Growth Ed. teNeues 2011
Growth’s Twisted Beauty – Sue Steward
Many photographs used more traditional routes to approach our planet's problems of population growth, waste and pollution. The artists have applied a rich variety of technical, compositional, conceptual and theoretical approaches, but monochrome remains a common language for photojournalists raised on the Magnum model. It is refreshing to see the many non-Western photographers documenting crises in their own countries.
Overpopulalion and migration are dominant subjccts linked to the consequences of need,greed, pollution, waste, appalling housing and horrendous working conditions. The sprawl
of towns and cities ail over the world has led to the rise of the slums, shanty towns and favelas that are a source of inspiration for many photographers in this book. In 1950, 29 per cent of the world's population was urban, now it stands at 50 per cent, and UN forecasters predict two billion people will live in urban poverty by 2030.
The most familiar examples are the vast favelas of Rio de Janeiro which cling limpet-like to the hillsides. Julio Bittencourt points his câmera into the Windows of one favela block and engages vvith the residents in a voyeuristic dialogue between outsider and inhabitant.
In contrast, Claudia Jaguaribe romanticises these favelas by using digitised, super-bright

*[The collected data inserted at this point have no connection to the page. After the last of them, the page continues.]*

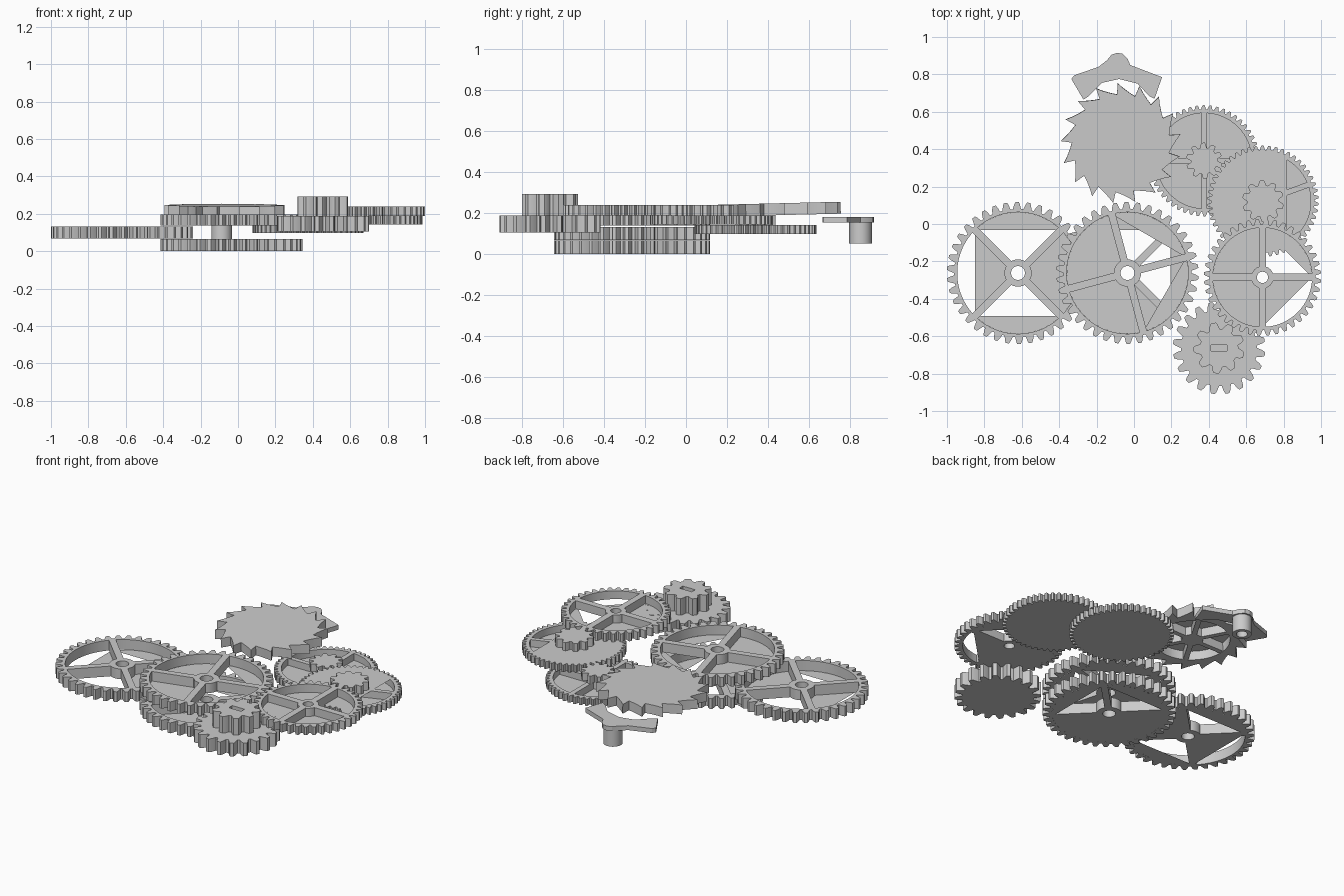
import bpy, bmesh, math
from math import cos, sin, pi, radians
from mathutils import Matrix

if "Cube" in bpy.data.objects:
    bpy.data.objects.remove(bpy.data.objects["Cube"])


def polar(r, a):
    return (r * cos(a), r * sin(a))


def gear_outline(n, r, depth):
    # six points per tooth: root land, flank, tip land, flank
    shape = [(0, 0), (.22, 0), (.34, .65), (.44, 1), (.72, 1), (.84, .65)]
    return [polar(r - depth + depth * h, 2 * pi * (i + f) / n)
            for i in range(n) for f, h in shape]


def circle_like(pts, r):
    return [polar(r, math.atan2(y, x)) for x, y in pts]


def circle(r, n=32):
    return [polar(r, 2 * pi * i / n) for i in range(n)]


def prism(bm, pts, z0, z1):
    lo = [bm.verts.new((x, y, z0)) for x, y in pts]
    hi = [bm.verts.new((x, y, z1)) for x, y in pts]
    n = len(pts)
    for i in range(n):
        j = (i + 1) % n
        bm.faces.new((lo[i], lo[j], hi[j], hi[i]))
    bm.faces.new(lo[::-1])
    bm.faces.new(hi)


def ring(bm, outer, inner, z0, z1):
    loops = [[bm.verts.new((x, y, z)) for x, y in p]
             for p, z in ((outer, z0), (outer, z1), (inner, z1), (inner, z0))]
    n = len(outer)
    for k in range(4):
        a, b = loops[k], loops[(k + 1) % 4]
        for i in range(n):
            j = (i + 1) % n
            bm.faces.new((a[i], a[j], b[j], b[i]))


def sheet(bm, pts, z, up):
    f = bm.faces.new([bm.verts.new((x, y, z)) for x, y in pts])
    f.normal_update()
    if (f.normal.z > 0) != up:
        f.normal_flip()


def spoke(bm, a, r0, r1, w, z0, z1):
    c, s = cos(a), sin(a)
    pts = [(x * c - y * s, x * s + y * c) for x, y in
           ((r0, -w / 2), (r1, -w / 2), (r1, w / 2), (r0, w / 2))]
    prism(bm, pts, z0, z1)


def web(bm, kind, a0, a1, r, hub, z):
    # sheet closing part of a window: whole sector, outer segment or inner triangle
    arc = [polar(r, a0 + (a1 - a0) * i / 14) for i in range(15)]
    inner = [polar(hub, a1), polar(hub, (a0 + a1) / 2), polar(hub, a0)]
    pts = {"full": arc + inner, "segment": arc,
           "triangle": [arc[0], arc[-1]] + inner}[kind]
    sheet(bm, pts, z, False)


def finish(bm, name, loc, tilt=0):
    me = bpy.data.meshes.new(name)
    bm.to_mesh(me)
    bm.free()
    ob = bpy.data.objects.new(name, me)
    bpy.context.collection.objects.link(ob)
    ob.location = (loc[0], loc[1], 0)
    if tilt:
        me.transform(Matrix.Translation((0, 0, .215)) @ Matrix.Rotation(tilt, 4, 'X')
                     @ Matrix.Translation((0, 0, -.215)))
    return ob


def spoked_gear(name, loc, z0, z1, n, r, depth, rim, hub, bore, start, webs):
    bm = bmesh.new()
    out = gear_outline(n, r, depth)
    ring(bm, out, circle_like(out, rim), z0, z1)
    ring(bm, circle(hub), circle(bore), z0, z1)
    for k in range(4):
        a = radians(start + 90 * k)
        spoke(bm, a, hub * .95, rim * 1.01, .04, z0, z1)
        if webs[k]:
            web(bm, webs[k], a, a + pi / 2, rim, hub, z0)
    return finish(bm, name, loc)


# large spoked wheels; windows run counter-clockwise from the start angle
big = dict(n=38, r=.38, depth=.038, rim=.325, hub=.073, bore=.037)
spoked_gear("left_wheel", (-.62, -.262), .068, .132, start=-45,
            webs=["full", "segment", "triangle", "segment"], **big)
spoked_gear("centre_lower_wheel", (-.035, -.262), 0, .065, start=-45,
            webs=["segment", "segment", "full", "full"], **big)
spoked_gear("centre_upper_wheel", (-.035, -.262), .137, .197, start=15,
            webs=["segment", "full", "full", "segment"], **big)
spoked_gear("right_wheel", (.687, -.285), .187, .238, 40, .313, .03, .265, .06, .03, 0,
            ["segment", "full", "full", "triangle"])


# fine-toothed wheels with closed undersides, each carrying a pinion
def pinion_gear(name, loc, z0, z1, z2, start, pinion_r, covered):
    bm = bmesh.new()
    out = gear_outline(50, .297, .022)
    ring(bm, out, circle_like(out, .255), z0, z1)
    sheet(bm, circle(.256, 64), z0, False)
    for k in range(4):
        spoke(bm, radians(start + 90 * k), 0, .258, .03, z0, z1)
    if covered:
        sheet(bm, [polar(.256, radians(60 + 240 * i / 40)) for i in range(41)], z1, True)
    prism(bm, circle(pinion_r * .7), z0, z1)
    prism(bm, gear_outline(10, pinion_r, .026), z1, z2)
    finish(bm, name, loc)


pinion_gear("back_wheel", (.375, .338), .097, .14, .188, 0, .097, False)
pinion_gear("middle_wheel", (.69, .122), .142, .187, .238, 20, .112, True)


# drive gear with small pinion and flat slot
bm = bmesh.new()
prism(bm, gear_outline(20, .247, .043), .105, .188)
out = gear_outline(9, .137, .034)
slot = [(max(-.043, min(.043, .1 * cos(t))), max(-.017, min(.017, .1 * sin(t))))
        for t in (math.atan2(y, x) for x, y in out)]
ring(bm, out, slot, .188, .292)
finish(bm, "drive_gear", (.455, -.663))


# escape wheel: saw teeth, closed top, spokes underneath, slight tilt
bm = bmesh.new()
teeth = []
N = 17
for i in range(N):
    for f, r in ((0, .322), (.06, .262), (.4, .274), (.75, .296)):
        teeth.append(polar(r, radians(158) + 2 * pi * (i + f - .06) / N))
# steep tooth faces look clockwise
ring(bm, teeth, circle_like(teeth, .215), .188, .246)
sheet(bm, circle(.216, 64), .246, True)
sheet(bm, circle(.216, 64), .245, False)
prism(bm, circle(.07, 6), .19, .244)
for k in range(6):
    spoke(bm, pi * k / 3, .05, .22, .03, .19, .244)
finish(bm, "escape_wheel", (-.07, .432), radians(1.4))


# anchor plate with its pivot sleeve
bm = bmesh.new()
anchor = [(-.335, .775), (-.27, .665), (-.24, .685), (-.17, .755), (-.08, .775),
          (.02, .75), (.08, .685), (.11, .67), (.15, .785), (-.02, .85), (-.035, .885),
          (-.06, .91), (-.09, .915), (-.12, .905), (-.145, .875), (-.19, .84),
          (-.32, .795)]
prism(bm, anchor, .152, .18)
finish(bm, "anchor", (0, 0))
bm = bmesh.new()
ring(bm, circle(.055), circle(.032), .05, .155)
finish(bm, "anchor_sleeve", (-.088, .85))

# consistent outward normals on solid parts, crisp smooth shading
for ob in bpy.data.objects:
    b = bmesh.new()
    b.from_mesh(ob.data)
    solid = [f for f in b.faces if all(not e.is_boundary for e in f.edges)]
    bmesh.ops.recalc_face_normals(b, faces=solid)
    b.to_mesh(ob.data)
    b.free()
    ob.select_set(True)
    bpy.context.view_layer.objects.active = ob
bpy.ops.object.shade_smooth_by_angle(angle=radians(25))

colours. Her significant aerial shots, taken from a helicopter, deliver unfamiliar views
which illustrate scale and physical proximiiy to conventional neighbourhoods.